Update: On Sunday, OneBlood tweeted: "All FDA guidelines remain in effect for blood donation. There are false reports circulating that FDA rules were being lifted. Not true." Reports that policies were changed to allow donations from men who have had sex with men are false. According to Susan Forbes from OneBlood, the organization must follow all requirements in place by the FDA. The FDA formerly had a lifetime ban on donations from men who have had sex with men, but it was recently changed to a ban on donations from men who have had sex with men in the past 12 months. OneBlood is still working to implement that policy.
"We're working as quickly as possible behind the scenes to implement the new policy, and we understand how people want to be able to help, and we thank them, but we have to make sure we have every thing right," Forbes tells Bustle.
In a press conference Monday morning, Orlando police confirmed that 49 people had been killed and 53 injured early Sunday morning at Orlando's Pulse gay nightclub in the deadliest mass shooting in recent U.S. history.
Earlier: The Orlando Sentinel is reporting that OneBlood is overwhelmed with people wanting to donate, and is asking donors to make an appointment and return in the coming days.

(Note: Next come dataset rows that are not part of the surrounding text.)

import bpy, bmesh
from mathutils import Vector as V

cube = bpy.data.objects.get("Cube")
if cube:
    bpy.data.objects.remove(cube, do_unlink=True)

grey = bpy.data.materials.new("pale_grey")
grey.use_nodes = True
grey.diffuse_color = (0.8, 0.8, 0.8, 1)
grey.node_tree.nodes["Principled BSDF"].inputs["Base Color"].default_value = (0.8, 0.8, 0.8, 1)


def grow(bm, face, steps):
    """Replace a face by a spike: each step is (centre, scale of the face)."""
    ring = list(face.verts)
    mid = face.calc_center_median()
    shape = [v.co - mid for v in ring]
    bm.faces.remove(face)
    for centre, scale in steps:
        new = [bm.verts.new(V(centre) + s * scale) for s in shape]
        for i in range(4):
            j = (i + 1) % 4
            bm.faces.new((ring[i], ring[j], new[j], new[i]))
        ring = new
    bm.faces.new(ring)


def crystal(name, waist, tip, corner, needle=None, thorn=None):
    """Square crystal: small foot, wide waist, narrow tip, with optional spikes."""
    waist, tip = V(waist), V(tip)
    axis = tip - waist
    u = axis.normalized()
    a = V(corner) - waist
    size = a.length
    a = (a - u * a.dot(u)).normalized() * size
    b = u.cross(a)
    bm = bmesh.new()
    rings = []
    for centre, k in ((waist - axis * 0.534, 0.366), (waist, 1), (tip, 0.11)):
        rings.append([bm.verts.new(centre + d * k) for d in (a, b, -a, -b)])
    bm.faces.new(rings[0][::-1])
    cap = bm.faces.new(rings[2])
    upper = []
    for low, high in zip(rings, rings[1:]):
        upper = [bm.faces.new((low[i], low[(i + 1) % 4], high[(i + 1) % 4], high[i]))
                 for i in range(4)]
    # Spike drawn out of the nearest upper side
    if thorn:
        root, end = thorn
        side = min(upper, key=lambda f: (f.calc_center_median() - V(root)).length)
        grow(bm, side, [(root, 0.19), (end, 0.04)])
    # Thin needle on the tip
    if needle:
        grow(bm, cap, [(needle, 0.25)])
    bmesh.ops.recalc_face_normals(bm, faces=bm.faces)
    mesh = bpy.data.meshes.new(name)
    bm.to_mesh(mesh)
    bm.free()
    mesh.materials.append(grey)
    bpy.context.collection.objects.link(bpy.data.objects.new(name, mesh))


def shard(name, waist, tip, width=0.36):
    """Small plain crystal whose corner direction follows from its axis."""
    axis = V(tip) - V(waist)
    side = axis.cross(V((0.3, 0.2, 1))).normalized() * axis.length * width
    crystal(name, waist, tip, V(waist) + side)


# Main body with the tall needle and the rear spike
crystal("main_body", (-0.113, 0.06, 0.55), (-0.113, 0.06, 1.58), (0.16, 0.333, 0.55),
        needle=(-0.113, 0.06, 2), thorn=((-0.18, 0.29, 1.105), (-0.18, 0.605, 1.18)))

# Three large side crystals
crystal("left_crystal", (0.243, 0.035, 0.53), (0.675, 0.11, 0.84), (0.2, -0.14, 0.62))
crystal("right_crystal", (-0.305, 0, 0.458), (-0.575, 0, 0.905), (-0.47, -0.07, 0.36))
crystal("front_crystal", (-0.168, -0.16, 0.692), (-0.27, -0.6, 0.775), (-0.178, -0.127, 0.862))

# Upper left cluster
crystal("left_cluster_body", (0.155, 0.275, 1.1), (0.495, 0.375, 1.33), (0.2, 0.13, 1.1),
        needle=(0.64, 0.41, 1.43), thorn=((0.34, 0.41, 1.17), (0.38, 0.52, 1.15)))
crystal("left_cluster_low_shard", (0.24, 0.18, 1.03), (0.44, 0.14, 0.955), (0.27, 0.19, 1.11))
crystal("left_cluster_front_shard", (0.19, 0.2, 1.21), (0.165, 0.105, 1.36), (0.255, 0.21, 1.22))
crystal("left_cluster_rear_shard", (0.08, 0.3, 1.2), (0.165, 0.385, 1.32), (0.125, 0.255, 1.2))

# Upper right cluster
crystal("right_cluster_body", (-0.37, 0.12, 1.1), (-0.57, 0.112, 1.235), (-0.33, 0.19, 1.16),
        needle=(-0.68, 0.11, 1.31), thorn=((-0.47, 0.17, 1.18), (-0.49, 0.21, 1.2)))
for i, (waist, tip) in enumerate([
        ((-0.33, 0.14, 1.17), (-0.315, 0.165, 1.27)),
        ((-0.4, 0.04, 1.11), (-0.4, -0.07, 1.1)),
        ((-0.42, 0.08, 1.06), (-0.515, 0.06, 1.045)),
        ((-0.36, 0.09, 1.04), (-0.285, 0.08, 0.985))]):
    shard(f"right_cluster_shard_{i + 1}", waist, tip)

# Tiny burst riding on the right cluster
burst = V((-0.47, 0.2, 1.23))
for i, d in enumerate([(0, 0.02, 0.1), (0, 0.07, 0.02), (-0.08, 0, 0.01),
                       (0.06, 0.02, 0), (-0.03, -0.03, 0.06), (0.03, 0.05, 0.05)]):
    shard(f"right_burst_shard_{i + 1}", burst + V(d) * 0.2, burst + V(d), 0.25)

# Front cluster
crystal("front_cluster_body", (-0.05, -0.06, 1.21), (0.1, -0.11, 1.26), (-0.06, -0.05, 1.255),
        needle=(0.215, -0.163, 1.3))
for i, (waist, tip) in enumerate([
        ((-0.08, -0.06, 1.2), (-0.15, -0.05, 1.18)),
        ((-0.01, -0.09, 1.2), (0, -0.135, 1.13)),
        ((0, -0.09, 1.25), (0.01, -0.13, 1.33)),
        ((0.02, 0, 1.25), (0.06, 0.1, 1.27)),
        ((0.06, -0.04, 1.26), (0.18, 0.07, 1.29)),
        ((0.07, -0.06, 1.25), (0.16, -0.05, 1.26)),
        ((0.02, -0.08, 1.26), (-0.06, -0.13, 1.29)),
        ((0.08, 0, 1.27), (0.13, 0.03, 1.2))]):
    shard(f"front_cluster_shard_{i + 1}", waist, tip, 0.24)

As it stands, many gay and bisexual men may actually be prohibited from donating after the attack on a gay nightclub. The Food and Drug Administration recommends that "men who have sex with men" only be permitted to donate blood if it has been "12 months since the last sexual contact with another man."
This regulation was announced last December as a revision to the FDA's previous recommendation that "men who have sex with men (MSM) be indefinitely deferred" from donating blood. That initial lifetime ban on blood donations has been put in place in 1983 during the start of the AIDS crisis in the United States.
Some on Twitter have started sharing their frustration with the current FDA limits in light of the deadly assault on the popular gay nightclub and to remind the rest of the country that gay men can't donate unless they've been celibate for a year.
Others have taken to Twitter to call on others to help donate instead, and are hopeful that one small silver lining of this horrendous attack will be greater awareness about the blood donation limits.
Kelsey Louie, CEO for Gay Men's Health Crisis, said the FDA should go further when it made its revision on the lifetime blood donation ban, telling CNN, "It is time for the FDA to implement a policy that is truly based on science, not blanket bans on certain groups of people."
Many other LGBT groups were disappointed that the FDA's revision still involved the stipulation that men who have sex with men must avoid sex for a year before being able to donate. Daniel Bruner, a senior policy director at Whitman-Walker Health, which specializes in LGBT and HIV/AIDS care in Washington D.C., told The Washington Post the waiting period should not be longer than 30 days after sex because current technology allows the virus to be detected in the blood by that time. "The FDA must do better than this slow chipping away at antiquated bans," Bruner told The Washington Post.
Correction: An earlier version of this article claimed that OneBlood would be accepting donations from gay men. That report was false and incorrect. All FDA guidelines remain in effect.